I will keep you updated on my search for a new place to live. Hopefully I can figure something out by next summer.

Other ways to support this blog . . .

1. Order my memoir! WHEN FORCE MEETS FATE recently won an IndieReader Discovery Award for best nonfiction. If you’d like to support the book (and this blog), please order a copy and leave it a review on Amazon. The book is available from:

US: AmazonAppleTargetBarnes and NobleGoogle PlayBooksAMillionBook Depository(ships worldwide for free!), IndieboundBookShop.

2. The audiobook is also available on all platforms, including Audible!

3. You can also support my blog by donating directly.

Back to Normal (But Not Really)

A stadium filled with fans. A restaurant packed with people. A store swarmed by shoppers. Until recently, these things were mostly nonexistent during the pandemic. But now that people are getting vaccinated, places are opening up and people are venturing out in public again. Except not everyone.

I’ve been housebound (often bed bound) for the last decade. That’s ten years of missing out on baseball games, meals at restaurants, and shopping at stores. Then the pandemic hit and, for a brief moment, everyone felt some degree of that same isolation. Suddenly, people had to rely on remote communication, using their phones and other devices instead of meeting in person. They had to eat all their meals at home, and go months without seeing friends and loved ones. For them, it was a big adjustment—a new, more difficult way of life. For me, and disabled people like me, it was more of the same. It did, however, make me feel less alone knowing that literally billions of people around the world were experiencing a similar existence to the one I had been living for the last decade.
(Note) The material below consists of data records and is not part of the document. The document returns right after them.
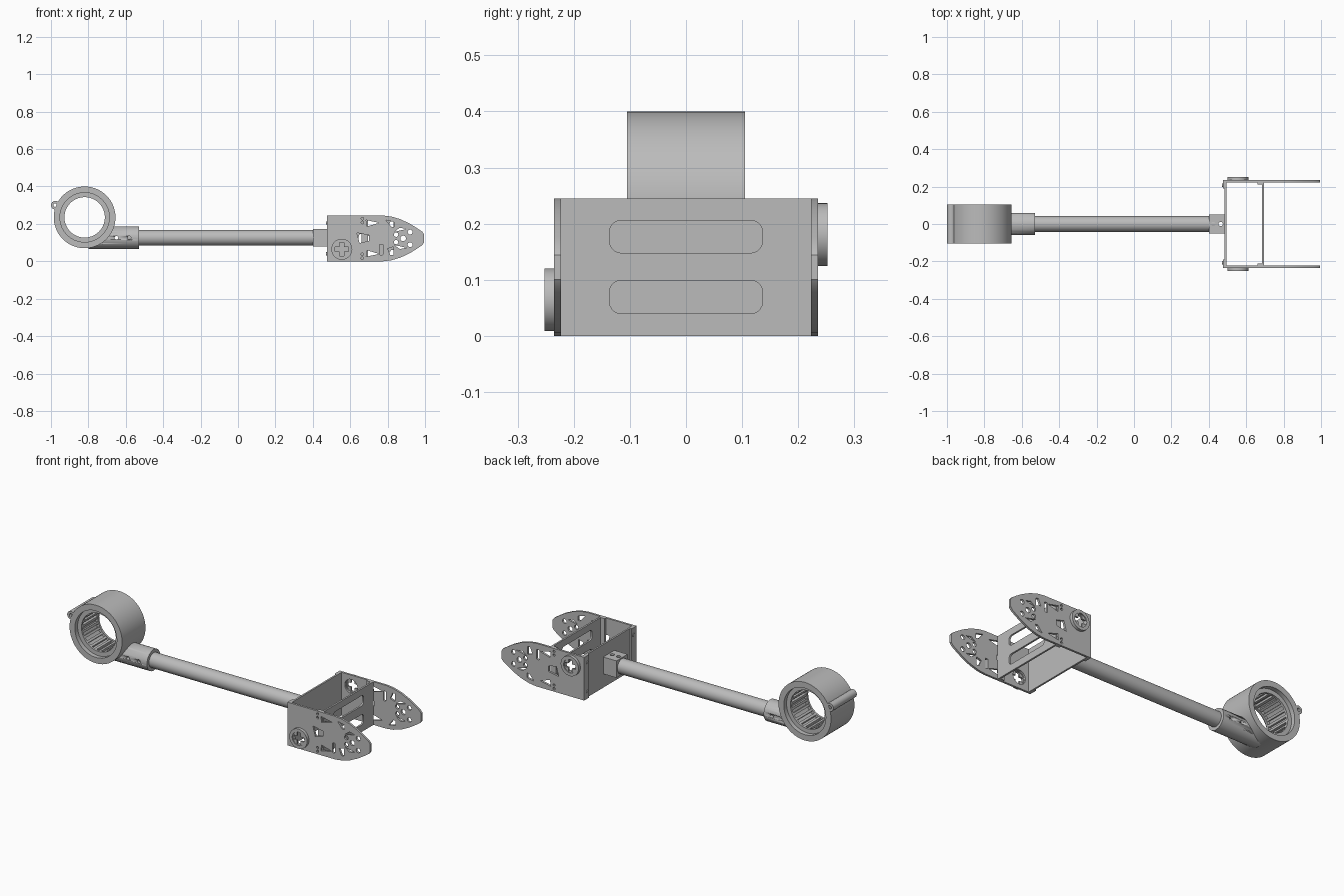
import bpy, bmesh
from math import sin, cos, pi, radians
from mathutils import Matrix, Vector

if "Cube" in bpy.data.objects:
    bpy.data.objects.remove(bpy.data.objects["Cube"])

grey = bpy.data.materials.new("machined grey")
grey.use_nodes = True
COLOUR = (0.5, 0.5, 0.5, 1)
grey.diffuse_color = COLOUR
grey.node_tree.nodes["Principled BSDF"].inputs["Base Color"].default_value = COLOUR


def add(name, bm, smooth=True):
    """Turn a bmesh into a grey object."""
    bmesh.ops.recalc_face_normals(bm, faces=bm.faces)
    mesh = bpy.data.meshes.new(name)
    bm.to_mesh(mesh)
    bm.free()
    mesh.materials.append(grey)
    obj = bpy.data.objects.new(name, mesh)
    bpy.context.collection.objects.link(obj)
    if smooth:
        bpy.ops.object.select_all(action='DESELECT')
        obj.select_set(True)
        bpy.context.view_layer.objects.active = obj
        bpy.ops.object.shade_smooth_by_angle(angle=radians(30))
    return obj


def box(name, x, y, z):
    bm = bmesh.new()
    bmesh.ops.create_cube(bm, size=1)
    lo, hi = Vector((x[0], y[0], z[0])), Vector((x[1], y[1], z[1]))
    bm.transform(Matrix.Translation((lo + hi) / 2) @ Matrix.Diagonal((*(hi - lo), 1)))
    return add(name, bm, False)


def rod(name, centre, radius, length, axis, sides=48):
    bm = bmesh.new()
    bmesh.ops.create_cone(bm, cap_ends=True, segments=sides, radius1=radius,
                          radius2=radius, depth=length)
    turn = Vector((0, 0, 1)).rotation_difference(Vector(axis)).to_matrix().to_4x4()
    bm.transform(Matrix.Translation(centre) @ turn)
    return add(name, bm)


def circle(x, y, r, n=24):
    return [(x + r * cos(2 * pi * i / n), y + r * sin(2 * pi * i / n)) for i in range(n)]


def rounded(x0, x1, y0, y1, r, n=5):
    corners = ((x1 - r, y1 - r), (x0 + r, y1 - r), (x0 + r, y0 + r), (x1 - r, y0 + r))
    return [(cx + r * cos(pi / 2 * (k + i / n)), cy + r * sin(pi / 2 * (k + i / n)))
            for k, (cx, cy) in enumerate(corners) for i in range(n + 1)]


def mirrored(points):
    return [(x, -y) for x, y in points]


def sheet(name, outlines, thickness, matrix):
    """Extrude a flat outline; every outline after the first is a hole."""
    curve = bpy.data.curves.new(name, 'CURVE')
    curve.dimensions = '2D'
    curve.fill_mode = 'BOTH'
    curve.extrude = thickness / 2
    for pts in outlines:
        spline = curve.splines.new('POLY')
        spline.points.add(len(pts) - 1)
        for p, (x, y) in zip(spline.points, pts):
            p.co = (x, y, 0, 1)
        spline.use_cyclic_u = True
    temp = bpy.data.objects.new(name + "_outline", curve)
    bpy.context.collection.objects.link(temp)
    bpy.context.view_layer.update()
    mesh = temp.evaluated_get(bpy.context.evaluated_depsgraph_get()).to_mesh()
    bm = bmesh.new()
    bm.from_mesh(mesh)
    bpy.data.objects.remove(temp)
    bmesh.ops.remove_doubles(bm, verts=bm.verts, dist=1e-5)
    bm.transform(matrix)
    return add(name, bm)


def cut(target, cutter):
    mod = target.modifiers.new("cut", 'BOOLEAN')
    mod.operation = 'DIFFERENCE'
    mod.solver = 'EXACT'
    mod.object = cutter
    cutter.hide_render = True
    cutter.hide_viewport = True
    cutter.display_type = 'WIRE'


MID = 0.1225          # height of the bracket's centre line
HALF = 0.1225
facing_front = Matrix.Rotation(pi / 2, 4, 'X')
facing_back = Matrix.Rotation(-pi / 2, 4, 'X')
facing_side = Matrix(((0, 0, 1, 0), (1, 0, 0, 0), (0, 1, 0, 0), (0, 0, 0, 1)))

# Side plate outline: square at the rear, tapering to a blunt nose
edge = [(0.478, HALF), (0.775, HALF), (0.82, 0.117), (0.87, 0.102), (0.92, 0.078),
        (0.96, 0.053), (0.985, 0.036), (0.995, 0.022)]
outline = edge + mirrored(edge)[::-1]

# Lightening holes, given about the centre line
upper = [
    [(0.685, 0.098), (0.755, 0.083), (0.69, 0.064)],
    [(0.79, 0.098), (0.835, 0.088), (0.835, 0.062), (0.82, 0.062)],
    [(0.835, 0.035), (0.865, 0.057), (0.9, 0.05)],
    circle(0.845, 0.02, 0.012, 16),
    circle(0.92, 0.034, 0.013, 16),
    circle(0.665, 0.106, 0.007, 12),
    circle(0.665, 0.085, 0.007, 12),
]
holes = upper + [mirrored(h) for h in upper if h is not upper[1]]
holes += [[(0.635, 0.03), (0.7, 0.017), (0.7, -0.013), (0.65, -0.025)],
          rounded(0.757, 0.775, -0.088, -0.032, 0.004),
          [(0.8, -0.055), (0.832, -0.045), (0.832, -0.09), (0.815, -0.09)],
          circle(0.883, 0, 0.015, 16)]

# Hub face: a round boss with a cross-shaped socket
HUB_X, HUB_OFF = 0.555, -0.058
a, b = 0.012, 0.036
cross = [(b, a), (a, a), (a, b), (-a, b), (-a, a), (-b, a),
         (-b, -a), (-a, -a), (-a, -b), (a, -b), (a, -a), (b, -a)]
plate_holes = holes + [circle(HUB_X, HUB_OFF, 0.04, 32)]

for side, turn, s in (("front", facing_front, -1), ("back", facing_back, 1)):
    sheet(side + "_side_plate", [outline] + plate_holes, 0.012,
          Matrix.Translation((0, s * 0.229, MID)) @ turn)
    hub = Matrix.Translation((0, s * 0.242, MID)) @ turn @ Matrix.Translation((HUB_X, HUB_OFF, 0))
    sheet(side + "_hub_rim", [circle(0, 0, 0.056, 48), circle(0, 0, 0.038, 48)], 0.02, hub)
    sheet(side + "_hub_socket", [circle(0, 0, 0.039, 48), cross], 0.01, hub)
    # Corner strips that join the plates
    ys = sorted((s * 0.19, s * 0.235))
    box(side + "_rear_strip", (0.475, 0.487), ys, (0, 2 * HALF))
    ys = sorted((s * 0.212, s * 0.224))
    box(side + "_cross_strip", (0.66, 0.69), ys, (0, 2 * HALF))
    for z in (0.04, 0.205):
        rod(side + "_strip_screw", (0.475, s * 0.207, z), 0.009, 0.008, (1, 0, 0), 16)

# Rear plate and slotted cross plate
box("rear_plate", (0.485, 0.495), (-0.225, 0.225), (0, 2 * HALF))
sheet("cross_plate",
      [[(-0.225, 0), (0.225, 0), (0.225, 2 * HALF), (-0.225, 2 * HALF)],
       rounded(-0.136, 0.136, 0.04, 0.099, 0.02), rounded(-0.136, 0.136, 0.148, 0.206, 0.02)],
      0.01, Matrix.Translation((0.69, 0, 0)) @ facing_side)

# Square clamp with screw holes, and the long rod
sheet("rod_clamp", [[(0.402, -0.05), (0.486, -0.05), (0.486, 0.05), (0.402, 0.05)],
                    circle(0.424, 0, 0.012, 16), circle(0.463, 0, 0.012, 16)],
      0.096, Matrix.Translation((0, 0, 0.126)))
rod("long_rod", (-0.08, 0, 0.126), 0.042, 1.04, (1, 0, 0))

# Motor ring: turned profile with a recess and lip at each end
RING = Vector((-0.82, 0, 0.235))
half = [(0.165, 0.105), (0.132, 0.105), (0.132, 0.08), (0.108, 0.08), (0.108, 0.068), (0.125, 0.068)]
profile = half + [(r, -y) for r, y in reversed(half)]
bm = bmesh.new()
vs = [bm.verts.new((r, y, 0)) for r, y in profile]
es = [bm.edges.new((v, vs[i - 1])) for i, v in enumerate(vs)]
bmesh.ops.spin(bm, geom=vs + es, cent=(0, 0, 0), axis=(0, 1, 0), angle=2 * pi, steps=72,
               use_merge=True)
bmesh.ops.remove_doubles(bm, verts=bm.verts, dist=1e-5)
bm.transform(Matrix.Translation(RING))
add("motor_ring", bm)

# Ribs lining the bore
bm = bmesh.new()
for i in range(24):
    m = (Matrix.Translation(RING) @ Matrix.Rotation(2 * pi * i / 24, 4, 'Y')
         @ Matrix.Translation((0.118, 0, 0)) @ Matrix.Diagonal((0.018, 0.14, 0.013, 1)))
    bmesh.ops.create_cube(bm, size=1, matrix=m)
add("bore_ribs", bm, False)

# Bolt ear on the ring's outer side
sheet("bolt_ear", [circle(0, 0, 0.023), circle(0, 0, 0.01, 16)], 0.21,
      Matrix.Translation((-0.977, 0, 0.3)) @ facing_front)

# Rod socket, trimmed to the ring and drilled for two screws
socket = rod("rod_socket", (-0.665, 0, 0.126), 0.06, 0.27, (1, 0, 0))
cut(socket, rod("bore_cutter", RING, 0.145, 0.4, (0, 1, 0), 72))
for x in (-0.65, -0.582):
    cut(socket, rod("screw_cutter", (x, 0, 0.126), 0.01, 0.3, (0, 1, 0), 16))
I didn’t enjoy seeing these people suffer, but as they say, misery enjoys company. And, I must admit, my misery did enjoy their company. Call it selfish or solidarity, it was comforting to have that kind of a shared experience.

But now that things are returning to normal (that’s a general sense of normal, not my sense of normal), I’m left with an even bigger void of knowing that all the people who were united with me are now uniting in a different way, leaving my way of life behind. They are going out in public again, enjoying each other’s company, while I’m still housebound, still fearful of getting a secondary illness, which, paired with my existing condition, could send my fragile health into a tailspin.

While I’m still wearing a mask, taking the necessary precautions to avoid getting such an illness, many people are returning to life as they knew it before the pandemic. After all, some people find that the easiest way to cope with a difficult problem is to pretend it doesn’t exist. But such thinking doesn’t usually end well (just look at Typhoid Mary).

In other words, there is a direct correlation between people returning to their normal lives and an uptick in COVID cases in the last several weeks. There are other factors, of course, like large numbers of unvaccinated people and the Delta variant being more contagious, but we could keep the cases low if everyone took the necessary precautions.

I say this not so my misery enjoys company a little longer, but as a logical solution to a reoccurring problem—wearing masks prevents infections. And also, my hope is that the number of cases will some day (hopefully soon) become low enough that, if my health continues to improve, as it has in the last several months, I will feel safe going out in public for the first time in a decade. And it’s not just me, there are millions of sick and disabled people who are holed up in their homes right now, still waiting out the pandemic, hoping the infection rate decreases enough so that their compromised immune systems won’t be as much at risk. So, please, keep that mask on a little longer.

BEFORE YOU GO . . .

1. My memoir, WHEN FORCE MEETS FATE recently won an IndieReader Discovery Award for best nonfiction. If you’d like to support the book (and this blog), please order a copy and leave it a review on Amazon. The book is available from:

US: AmazonAppleTargetBarnes and NobleGoogle PlayBooksAMillionBook Depository(ships worldwide for free!), IndieboundBookShop.

2. The audiobook is also available on all platforms, including Audible!

3. You can also support my blog by donating directly.